==== PROVIDED DATA ====
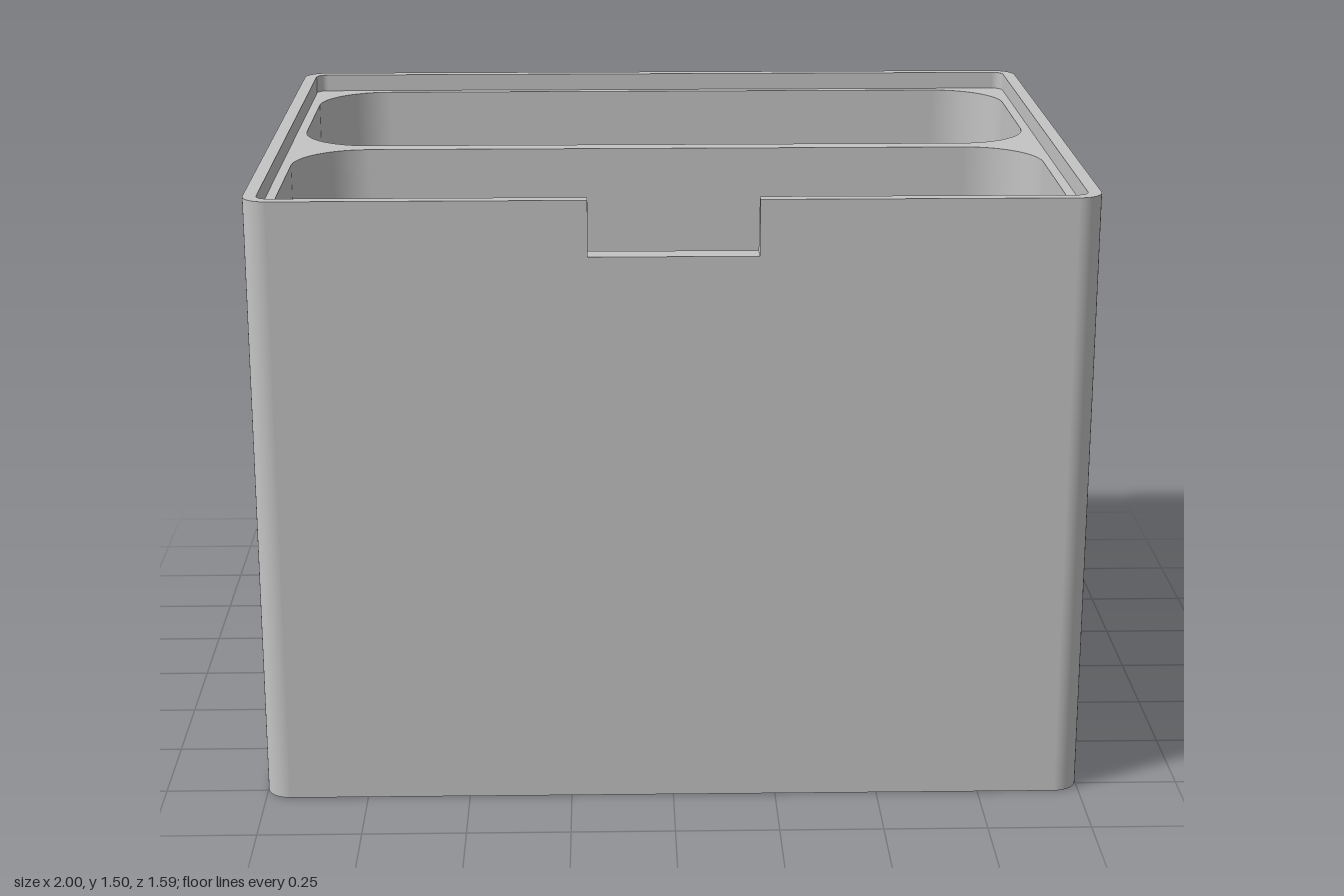
import * as THREE from 'three';

const TOP = 1.5, LEDGE = 1.455, SILL = 1.365, FLOOR = 0.055; // heights
const NOTCH = 0.2;                                           // half width of the notch
const FILLET = 0.18;                                         // pocket corner and floor radius

// Rounded rectangle as core points plus outward directions; the front side can carry the notch
function makeRing(hx, hz, cz, r, notched) {
  const pts = [], n = 12;
  [[1, 1], [-1, 1], [-1, -1], [1, -1]].forEach(([sx, sz], k) => {
    for (let i = 0; i <= n; i++) {
      const t = (k + i / n) * Math.PI / 2;
      pts.push({ x: sx * (hx - r), z: cz + sz * (hz - r), dx: Math.cos(t), dz: Math.sin(t) });
    }
    if (k === 0 && notched) {
      const z = cz + hz - r;
      pts.push({ x: NOTCH, z, dx: 0, dz: 1, notch: true }, { x: -NOTCH, z, dx: 0, dz: 1 });
    }
  });
  return { pts, r };
}

// Wall through levels [radius, y, tilt]; the segment across the notch stops at the sill
function wall(ring, levels, inward) {
  const pos = [], nor = [], s = inward ? -1 : 1;
  const put = (p, [rad, y, a], cut) => {
    pos.push(p.x + rad * p.dx, cut ? Math.min(y, SILL) : y, p.z + rad * p.dz);
    nor.push(s * p.dx * Math.cos(a), Math.sin(a), s * p.dz * Math.cos(a));
  };
  ring.pts.forEach((p, i) => {
    const q = ring.pts[(i + 1) % ring.pts.length];
    for (let j = 0; j + 1 < levels.length; j++) {
      const lo = levels[j], hi = levels[j + 1];
      if (p.notch && lo[1] >= SILL) continue;
      const quad = [[p, lo], [q, lo], [q, hi], [p, lo], [q, hi], [p, hi]];
      const order = inward ? [0, 1, 2, 3, 4, 5] : [0, 2, 1, 3, 5, 4];
      order.forEach(k => put(quad[k][0], quad[k][1], p.notch));
    }
  });
  const g = new THREE.BufferGeometry();
  g.setAttribute('position', new THREE.Float32BufferAttribute(pos, 3));
  g.setAttribute('normal', new THREE.Float32BufferAttribute(nor, 3));
  return g;
}

// Ring outline in plan, with z negated so that the face turns upwards
const plan = ring => ring.pts.map(p =>
  new THREE.Vector2(p.x + ring.r * p.dx, -(p.z + ring.r * p.dz)));

// Band between two notched rings, open across the notch
function openBand(outer, inner) {
  const unroll = ring => {
    const i = ring.pts.findIndex(p => p.notch) + 1, v = plan(ring);
    return [...v.slice(i), ...v.slice(0, i)];
  };
  return new THREE.Shape([...unroll(outer), ...unroll(inner).reverse()]);
}

const faceUp = (shape, y) =>
  new THREE.ShapeGeometry(shape).rotateX(-Math.PI / 2).translate(0, y, 0);

export function createModel() {
  const group = new THREE.Group();
  const grey = new THREE.MeshStandardMaterial({ color: 0xc4c4c4 });
  grey.name = 'grey';
  const add = (name, geometry) => {
    const mesh = new THREE.Mesh(geometry, grey);
    mesh.name = name;
    group.add(mesh);
  };

  const outer = makeRing(1, 0.794, 0, 0.06, true);
  const rim = makeRing(0.968, 0.763, 0, 0.028, true);
  const hx = 0.944, hz = 0.357, cz = 0.381;
  const front = makeRing(hx, hz, cz, FILLET, true);
  const back = makeRing(hx, hz, -cz, FILLET, false);

  // Outside of the box
  add('outerWall', wall(outer, [[outer.r, 0, 0], [outer.r, TOP, 0]], false));
  add('base', new THREE.ShapeGeometry(new THREE.Shape(plan(outer))).rotateX(Math.PI / 2));

  // Raised rim and the recessed ledge inside it
  add('rimTop', faceUp(openBand(outer, rim), TOP));
  add('rimInside', wall(rim, [[rim.r, LEDGE, 0], [rim.r, TOP, 0]], true));
  const ledge = openBand(rim, front);
  ledge.holes.push(new THREE.Path(plan(back)));
  add('ledge', faceUp(ledge, LEDGE));

  // Two pockets with rounded floors
  const levels = [];
  for (let i = 0; i <= 12; i++) {
    const a = (1 - i / 12) * Math.PI / 2;
    levels.push([FILLET * Math.cos(a), FLOOR + FILLET * (1 - Math.sin(a)), a]);
  }
  levels.push([FILLET, LEDGE, 0]);
  [['front', front, cz], ['back', back, -cz]].forEach(([name, ring, z]) => {
    add(name + 'Pocket', wall(ring, levels, true));
    add(name + 'PocketFloor', new THREE.PlaneGeometry(2 * (hx - FILLET), 2 * (hz - FILLET))
      .rotateX(-Math.PI / 2).translate(0, FLOOR, z));
  });

  // Notch in the front wall: sill and two stepped cheeks
  const zIn = cz + hz, zOut = 0.794;
  add('notchSill', new THREE.PlaneGeometry(2 * NOTCH, zOut - zIn)
    .rotateX(-Math.PI / 2).translate(0, SILL, (zIn + zOut) / 2));
  for (const s of [1, -1]) {
    const cheek = new THREE.Shape([[zIn, SILL], [zOut, SILL], [zOut, TOP], [0.763, TOP],
      [0.763, LEDGE], [zIn, LEDGE]].map(([z, y]) => new THREE.Vector2(s * z, y)));
    add(s > 0 ? 'notchCheekLeft' : 'notchCheekRight',
      new THREE.ShapeGeometry(cheek).rotateY(-s * Math.PI / 2).translate(s * NOTCH, 0, 0));
  }
  return group;
}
====
PROBLEM DETAILS: Count the lines of the material above that contain the word "inward", then give only that count.

TASK RESPONSE: 3